The leaders of China and Indonesia have pledged to increase bilateral trade and expand cooperation in areas such as agriculture and food security, following a rare visit to COVID-wary China by a foreign head of state.
China and Indonesia believe their relations have great strategic significance and far-reaching global influence, the Chinese Foreign Ministry said after a meeting of presidents Joko Widodo and Xi Jinping and Premier Li Keqiang in Beijing on Tuesday.
“[China and Indonesia] have acted proactively and with a strong sense of responsibility to maintain regional peace and stability,” according to the joint statement.
“They have thus set an example of major developing countries seeking strength through unity and win-win cooperation.”
The last time China hosted foreign leaders was during the Winter Olympics in February, with Russian President Vladimir Putin among those who visited Beijing in a highly guarded bubble.
Travel by foreign dignitaries to China has been exceedingly rare since the pandemic broke out over two years ago, with Chinese borders largely shut due to domestic COVID concerns.
Indonesia, one of China’s biggest trading partners, is an important source of ferronickel, coal, copper and natural gas for the world’s second-largest economy.
In the first half of 2022, Chinese imports from Indonesia, mostly commodities, surged 34.2 per cent on year, the most after Russia.
China has expressed commitment to import an additional one million tonnes of crude palm oil from Indonesia, said the Indonesian state palace after a meeting between Mr Widodo and Mr Li.
Dr David Engel, Head of Australian Strategic Policy Institute’s Indonesia Program said Mr Widodo’s visit was not surprising, as Indonesia has “enormous interests in a close economic relationship with with China”.
He said Mr Widodo is also visiting other key partners, including Japan and Korea.
Dr Randy Wirasta Nandyatama, an international relations researcher from Gadjah Mada University, said Mr Widodo’s visit couldn’t be separated from his “pragmatic character” for current interests and needs of Indonesia.

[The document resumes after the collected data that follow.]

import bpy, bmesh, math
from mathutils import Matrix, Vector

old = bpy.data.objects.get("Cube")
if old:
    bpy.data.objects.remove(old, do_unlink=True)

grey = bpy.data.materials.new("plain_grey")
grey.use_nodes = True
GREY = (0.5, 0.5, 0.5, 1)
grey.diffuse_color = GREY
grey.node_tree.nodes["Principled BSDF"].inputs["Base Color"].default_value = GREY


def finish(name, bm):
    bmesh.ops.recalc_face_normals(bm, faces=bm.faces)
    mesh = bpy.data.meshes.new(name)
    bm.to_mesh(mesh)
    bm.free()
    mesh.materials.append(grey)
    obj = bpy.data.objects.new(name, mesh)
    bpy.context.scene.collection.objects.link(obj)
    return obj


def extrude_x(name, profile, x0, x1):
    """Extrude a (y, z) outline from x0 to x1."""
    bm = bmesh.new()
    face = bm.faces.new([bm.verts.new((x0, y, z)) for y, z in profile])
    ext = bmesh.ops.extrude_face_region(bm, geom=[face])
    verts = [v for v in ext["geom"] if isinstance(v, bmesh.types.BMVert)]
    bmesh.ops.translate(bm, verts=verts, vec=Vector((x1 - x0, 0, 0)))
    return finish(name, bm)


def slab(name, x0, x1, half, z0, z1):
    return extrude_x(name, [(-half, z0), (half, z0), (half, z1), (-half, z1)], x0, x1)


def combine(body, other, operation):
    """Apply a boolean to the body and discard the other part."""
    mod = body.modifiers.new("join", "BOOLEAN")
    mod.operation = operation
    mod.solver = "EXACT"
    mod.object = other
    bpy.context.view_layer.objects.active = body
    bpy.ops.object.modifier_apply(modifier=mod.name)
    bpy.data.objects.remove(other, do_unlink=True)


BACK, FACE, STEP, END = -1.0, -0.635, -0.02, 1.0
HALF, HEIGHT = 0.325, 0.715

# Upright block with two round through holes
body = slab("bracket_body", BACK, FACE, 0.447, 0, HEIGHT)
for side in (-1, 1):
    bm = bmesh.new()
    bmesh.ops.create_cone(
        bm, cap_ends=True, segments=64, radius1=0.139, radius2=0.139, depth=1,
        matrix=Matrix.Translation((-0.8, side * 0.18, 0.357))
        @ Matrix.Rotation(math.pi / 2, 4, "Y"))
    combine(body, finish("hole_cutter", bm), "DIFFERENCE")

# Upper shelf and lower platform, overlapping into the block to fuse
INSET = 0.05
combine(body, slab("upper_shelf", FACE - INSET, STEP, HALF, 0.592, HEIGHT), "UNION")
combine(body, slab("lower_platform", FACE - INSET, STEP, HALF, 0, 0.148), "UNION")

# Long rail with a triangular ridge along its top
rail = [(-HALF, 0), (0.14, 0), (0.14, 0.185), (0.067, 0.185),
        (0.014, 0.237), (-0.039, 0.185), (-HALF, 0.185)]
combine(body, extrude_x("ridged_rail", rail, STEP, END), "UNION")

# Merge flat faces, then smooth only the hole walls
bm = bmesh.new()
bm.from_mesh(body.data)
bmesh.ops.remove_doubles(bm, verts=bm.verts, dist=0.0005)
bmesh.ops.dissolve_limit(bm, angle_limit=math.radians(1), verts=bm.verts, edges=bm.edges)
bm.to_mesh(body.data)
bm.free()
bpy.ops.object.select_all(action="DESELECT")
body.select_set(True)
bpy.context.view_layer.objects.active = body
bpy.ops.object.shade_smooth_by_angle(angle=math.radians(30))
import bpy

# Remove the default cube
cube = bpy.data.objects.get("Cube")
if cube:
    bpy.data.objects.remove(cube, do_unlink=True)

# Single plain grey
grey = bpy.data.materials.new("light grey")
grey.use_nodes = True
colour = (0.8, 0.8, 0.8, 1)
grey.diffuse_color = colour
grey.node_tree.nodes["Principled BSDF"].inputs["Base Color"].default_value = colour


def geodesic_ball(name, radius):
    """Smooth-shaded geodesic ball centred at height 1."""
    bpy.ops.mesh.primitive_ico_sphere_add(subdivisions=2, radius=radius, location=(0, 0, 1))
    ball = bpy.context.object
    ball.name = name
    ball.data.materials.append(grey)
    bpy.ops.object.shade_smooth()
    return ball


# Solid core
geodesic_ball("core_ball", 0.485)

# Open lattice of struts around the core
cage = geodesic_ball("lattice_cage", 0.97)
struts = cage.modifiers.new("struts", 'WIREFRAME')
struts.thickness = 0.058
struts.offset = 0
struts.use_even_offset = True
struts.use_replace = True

Mr Nandyatama estimated that there were at least two things on Mr Widodo’s table during his visit to Beijing.
“The first is access to food, such as access to wheat, given the current world political tensions that caused hiking in food prices and inflation.”
The second one, according to Mr Nandyatama, was related to the development of the new Indonesian capital city.
“Until now, the one who has interest and at least has concrete evidence to invest in the construction of infrastructure projects for the capital city is China,” he said.
Mr Widodo met Mr Li and Mr Xi at the historic Diaoyutai State Guesthouse, part of a sprawling complex of villas, lakes and gardens where many foreign leaders, including the late US President Richard Nixon, have been received.
‘Communication bridge’ between Russia and Ukraine
As president of the G20 this year Mr Widodo has sought to mend rifts within the group exposed by Russia’s invasion of Ukraine.
Last month he travelled to Ukraine to meet President Volodymyr Zelenskyy and also to Moscow to hold talks with President Putin.
Mr Widodo said Indonesia is willing to be a “communication bridge” between the two.
China, while not condemning its strategic partner Russia for the invasion, repeatedly called for a cessation of hostilities and offered to help promote peace talks.
Indonesian Foreign Minister Retno Marsudi, who was part of the travelling delegation, said Mr Xi had appreciated Mr Widodo ‘s peace efforts on the trips to Kyiv and Moscow.
“The visits were deemed by President Xi as Indonesia’s responsibility as a big country,” the Indonesian state palace cited Mr Marsudi as saying.
Both Indonesia and Russia are part of the G20, with the former holding the group’s presidency this year.
Some G20 member states threatened to boycott this year’s leaders summit, on the island of Bali on November 15-16, if Mr Putin attends.
Earlier G20 meetings this year focused on global food security and Russia’s invasion of Ukraine, which Moscow has called a “special military operation”.
The war in Ukraine caused major disruptions to global trade, with prices of grain and wheat soaring amid a blockade of Ukrainian seaports and sanctions on Russian commodities such as oil, gas and fertiliser.